▸ **Work task**
Any pictures should be dropped; everything else in the records is to be returned exactly.

▸ **Extracted data**
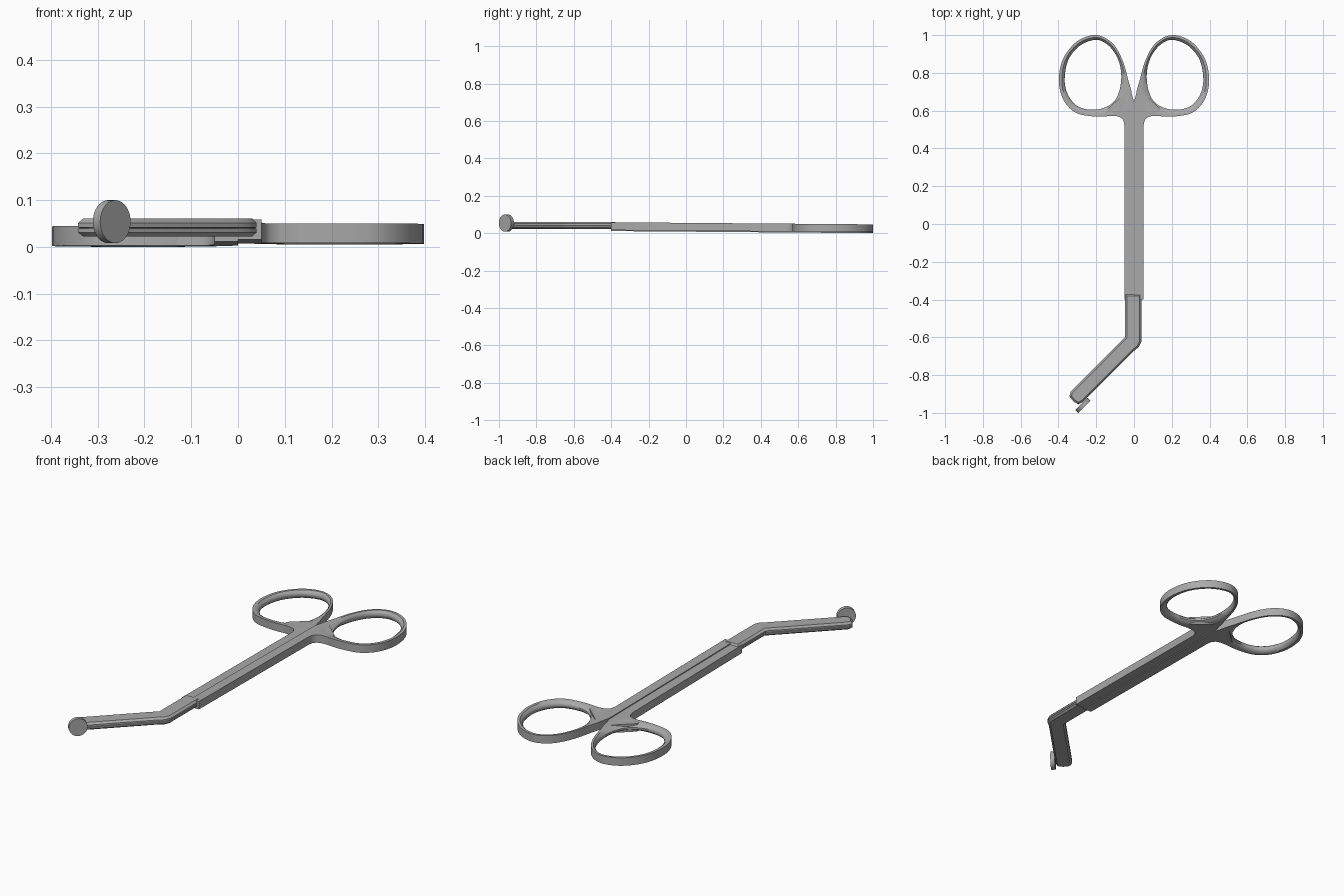
import bpy, bmesh, math
from mathutils import Vector, Matrix

if "Cube" in bpy.data.objects:
    bpy.data.objects.remove(bpy.data.objects["Cube"])

steel = bpy.data.materials.new("grey steel")
steel.use_nodes = True
colour = (0.4, 0.4, 0.4, 1)
steel.diffuse_color = colour
steel.node_tree.nodes["Principled BSDF"].inputs["Base Color"].default_value = colour


def finish(name, bm):
    bmesh.ops.recalc_face_normals(bm, faces=bm.faces)
    mesh = bpy.data.meshes.new(name)
    bm.to_mesh(mesh)
    bm.free()
    mesh.materials.append(steel)
    obj = bpy.data.objects.new(name, mesh)
    bpy.context.collection.objects.link(obj)
    bpy.ops.object.select_all(action='DESELECT')
    obj.select_set(True)
    bpy.context.view_layer.objects.active = obj
    bpy.ops.object.shade_smooth_by_angle(angle=math.radians(35))
    return obj


def loft(name, layers, cyclic=False):
    """Skin a stack of outlines; each layer is (points, height)."""
    bm = bmesh.new()
    rings = [[bm.verts.new((p[0], p[1], z)) for p in pts] for pts, z in layers]
    pairs = list(zip(rings, rings[1:]))
    if cyclic:
        pairs.append((rings[-1], rings[0]))
    else:
        bm.faces.new(rings[0])
        bm.faces.new(rings[-1])
    for a, b in pairs:
        for i in range(len(a)):
            j = (i + 1) % len(a)
            bm.faces.new((a[i], a[j], b[j], b[i]))
    return finish(name, bm)


def inset(pts, d):
    """Shrink a counter-clockwise outline by d."""
    out = []
    for i, p in enumerate(pts):
        a = (p - pts[i - 1]).normalized()
        b = (pts[(i + 1) % len(pts)] - p).normalized()
        na, nb = Vector((-a.y, a.x)), Vector((-b.y, b.x))
        out.append(p + (na + nb) * d / (1 + na.dot(nb)))
    return out


def smooth_loop(pts, steps=6):
    """Closed Catmull-Rom curve through the points."""
    n, out = len(pts), []
    for i in range(n):
        a, b, c, d = (pts[(i + k) % n] for k in (-1, 0, 1, 2))
        for s in range(steps):
            t = s / steps
            out.append((2 * b + (c - a) * t + (2 * a - 5 * b + 4 * c - d) * t ** 2
                        + (3 * b - a - 3 * c + d) * t ** 3) / 2)
    return out


def vecs(*pts):
    return [Vector(p) for p in pts]


# Finger ring outlines, matched point for point
outer = smooth_loop(vecs((0.2, 1), (0.115, 0.958), (0.062, 0.87), (0.03, 0.76), (0.012, 0.68),
                         (0.04, 0.6), (0.13, 0.572), (0.23, 0.571), (0.315, 0.593),
                         (0.375, 0.66), (0.398, 0.76), (0.375, 0.875), (0.3, 0.968)))
hole = smooth_loop(vecs((0.2, 0.975), (0.135, 0.945), (0.088, 0.88), (0.068, 0.8), (0.075, 0.715),
                        (0.105, 0.65), (0.165, 0.613), (0.24, 0.606), (0.305, 0.628),
                        (0.35, 0.685), (0.367, 0.765), (0.347, 0.87), (0.285, 0.945)))
rim = [h.lerp(o, 0.5) for h, o in zip(hole, outer)]
lip = [h.lerp(o, 0.15) for h, o in zip(hole, outer)]

# Straight shank with a filleted root that meets the ring
shank = vecs((0, 0.645), (0, -0.4), (0.05, -0.4), (0.051, 0.525), (0.056, 0.548), (0.069, 0.563),
             (0.092, 0.571), (0.14, 0.5725), (0.14, 0.61), (0.085, 0.66), (0.04, 0.7), (0.014, 0.7))

# Two mirrored handle halves, leaning gently upwards to the front
for side, sx, base in (("left", 1, 0.005), ("right", -1, 0.0)):
    top = base + 0.042
    parts = [loft(side + "_finger_ring",
                  [(outer, base), (outer, top), (rim, top), (lip, top - 0.008), (hole, top - 0.016),
                   (hole, base + 0.016), (lip, base + 0.008), (rim, base)], cyclic=True),
             loft(side + "_shank", [(shank, base), (shank, top)])]
    for obj in parts:
        for v in obj.data.vertices:
            v.co.z += 0.008 * (1 - v.co.y)
            v.co.x *= sx
        if sx < 0:
            obj.data.flip_normals()

# Bent jaw made of two stacked blades with chamfered outer edges
jaw = vecs((-0.048, -0.37), (-0.048, -0.6), (-0.335, -0.888), (-0.342, -0.912), (-0.32, -0.94),
           (-0.295, -0.955), (-0.27, -0.942), (0, -0.672), (0.025, -0.652), (0.04, -0.62),
           (0.04, -0.37))
chamfer, groove = inset(jaw, 0.01), inset(jaw, 0.005)
loft("lower_blade", [(chamfer, 0.022), (jaw, 0.031), (jaw, 0.039), (groove, 0.041)])
loft("upper_blade", [(groove, 0.04), (jaw, 0.042), (jaw, 0.051), (chamfer, 0.061)])

# Round guard disc on the outer side of the tip
bm = bmesh.new()
turn = Matrix.Rotation(math.radians(45), 4, 'Z') @ Matrix.Rotation(math.radians(90), 4, 'X')
bmesh.ops.create_cone(bm, cap_ends=True, segments=40, radius1=0.046, radius2=0.046, depth=0.022,
                      matrix=Matrix.Translation((-0.27, -0.96, 0.054)) @ turn)
finish("guard_disc", bm)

▸ **Exercise answer**
import bpy, bmesh, math
from mathutils import Vector, Matrix

if "Cube" in bpy.data.objects:
    bpy.data.objects.remove(bpy.data.objects["Cube"])

steel = bpy.data.materials.new("grey steel")
steel.use_nodes = True
colour = (0.4, 0.4, 0.4, 1)
steel.diffuse_color = colour
steel.node_tree.nodes["Principled BSDF"].inputs["Base Color"].default_value = colour


def finish(name, bm):
    bmesh.ops.recalc_face_normals(bm, faces=bm.faces)
    mesh = bpy.data.meshes.new(name)
    bm.to_mesh(mesh)
    bm.free()
    mesh.materials.append(steel)
    obj = bpy.data.objects.new(name, mesh)
    bpy.context.collection.objects.link(obj)
    bpy.ops.object.select_all(action='DESELECT')
    obj.select_set(True)
    bpy.context.view_layer.objects.active = obj
    bpy.ops.object.shade_smooth_by_angle(angle=math.radians(35))
    return obj


def loft(name, layers, cyclic=False):
    """Skin a stack of outlines; each layer is (points, height)."""
    bm = bmesh.new()
    rings = [[bm.verts.new((p[0], p[1], z)) for p in pts] for pts, z in layers]
    pairs = list(zip(rings, rings[1:]))
    if cyclic:
        pairs.append((rings[-1], rings[0]))
    else:
        bm.faces.new(rings[0])
        bm.faces.new(rings[-1])
    for a, b in pairs:
        for i in range(len(a)):
            j = (i + 1) % len(a)
            bm.faces.new((a[i], a[j], b[j], b[i]))
    return finish(name, bm)


def inset(pts, d):
    """Shrink a counter-clockwise outline by d."""
    out = []
    for i, p in enumerate(pts):
        a = (p - pts[i - 1]).normalized()
        b = (pts[(i + 1) % len(pts)] - p).normalized()
        na, nb = Vector((-a.y, a.x)), Vector((-b.y, b.x))
        out.append(p + (na + nb) * d / (1 + na.dot(nb)))
    return out


def smooth_loop(pts, steps=6):
    """Closed Catmull-Rom curve through the points."""
    n, out = len(pts), []
    for i in range(n):
        a, b, c, d = (pts[(i + k) % n] for k in (-1, 0, 1, 2))
        for s in range(steps):
            t = s / steps
            out.append((2 * b + (c - a) * t + (2 * a - 5 * b + 4 * c - d) * t ** 2
                        + (3 * b - a - 3 * c + d) * t ** 3) / 2)
    return out


def vecs(*pts):
    return [Vector(p) for p in pts]


# Finger ring outlines, matched point for point
outer = smooth_loop(vecs((0.2, 1), (0.115, 0.958), (0.062, 0.87), (0.03, 0.76), (0.012, 0.68),
                         (0.04, 0.6), (0.13, 0.572), (0.23, 0.571), (0.315, 0.593),
                         (0.375, 0.66), (0.398, 0.76), (0.375, 0.875), (0.3, 0.968)))
hole = smooth_loop(vecs((0.2, 0.975), (0.135, 0.945), (0.088, 0.88), (0.068, 0.8), (0.075, 0.715),
                        (0.105, 0.65), (0.165, 0.613), (0.24, 0.606), (0.305, 0.628),
                        (0.35, 0.685), (0.367, 0.765), (0.347, 0.87), (0.285, 0.945)))
rim = [h.lerp(o, 0.5) for h, o in zip(hole, outer)]
lip = [h.lerp(o, 0.15) for h, o in zip(hole, outer)]

# Straight shank with a filleted root that meets the ring
shank = vecs((0, 0.645), (0, -0.4), (0.05, -0.4), (0.051, 0.525), (0.056, 0.548), (0.069, 0.563),
             (0.092, 0.571), (0.14, 0.5725), (0.14, 0.61), (0.085, 0.66), (0.04, 0.7), (0.014, 0.7))

# Two mirrored handle halves, leaning gently upwards to the front
for side, sx, base in (("left", 1, 0.005), ("right", -1, 0.0)):
    top = base + 0.042
    parts = [loft(side + "_finger_ring",
                  [(outer, base), (outer, top), (rim, top), (lip, top - 0.008), (hole, top - 0.016),
                   (hole, base + 0.016), (lip, base + 0.008), (rim, base)], cyclic=True),
             loft(side + "_shank", [(shank, base), (shank, top)])]
    for obj in parts:
        for v in obj.data.vertices:
            v.co.z += 0.008 * (1 - v.co.y)
            v.co.x *= sx
        if sx < 0:
            obj.data.flip_normals()

# Bent jaw made of two stacked blades with chamfered outer edges
jaw = vecs((-0.048, -0.37), (-0.048, -0.6), (-0.335, -0.888), (-0.342, -0.912), (-0.32, -0.94),
           (-0.295, -0.955), (-0.27, -0.942), (0, -0.672), (0.025, -0.652), (0.04, -0.62),
           (0.04, -0.37))
chamfer, groove = inset(jaw, 0.01), inset(jaw, 0.005)
loft("lower_blade", [(chamfer, 0.022), (jaw, 0.031), (jaw, 0.039), (groove, 0.041)])
loft("upper_blade", [(groove, 0.04), (jaw, 0.042), (jaw, 0.051), (chamfer, 0.061)])

# Round guard disc on the outer side of the tip
bm = bmesh.new()
turn = Matrix.Rotation(math.radians(45), 4, 'Z') @ Matrix.Rotation(math.radians(90), 4, 'X')
bmesh.ops.create_cone(bm, cap_ends=True, segments=40, radius1=0.046, radius2=0.046, depth=0.022,
                      matrix=Matrix.Translation((-0.27, -0.96, 0.054)) @ turn)
finish("guard_disc", bm)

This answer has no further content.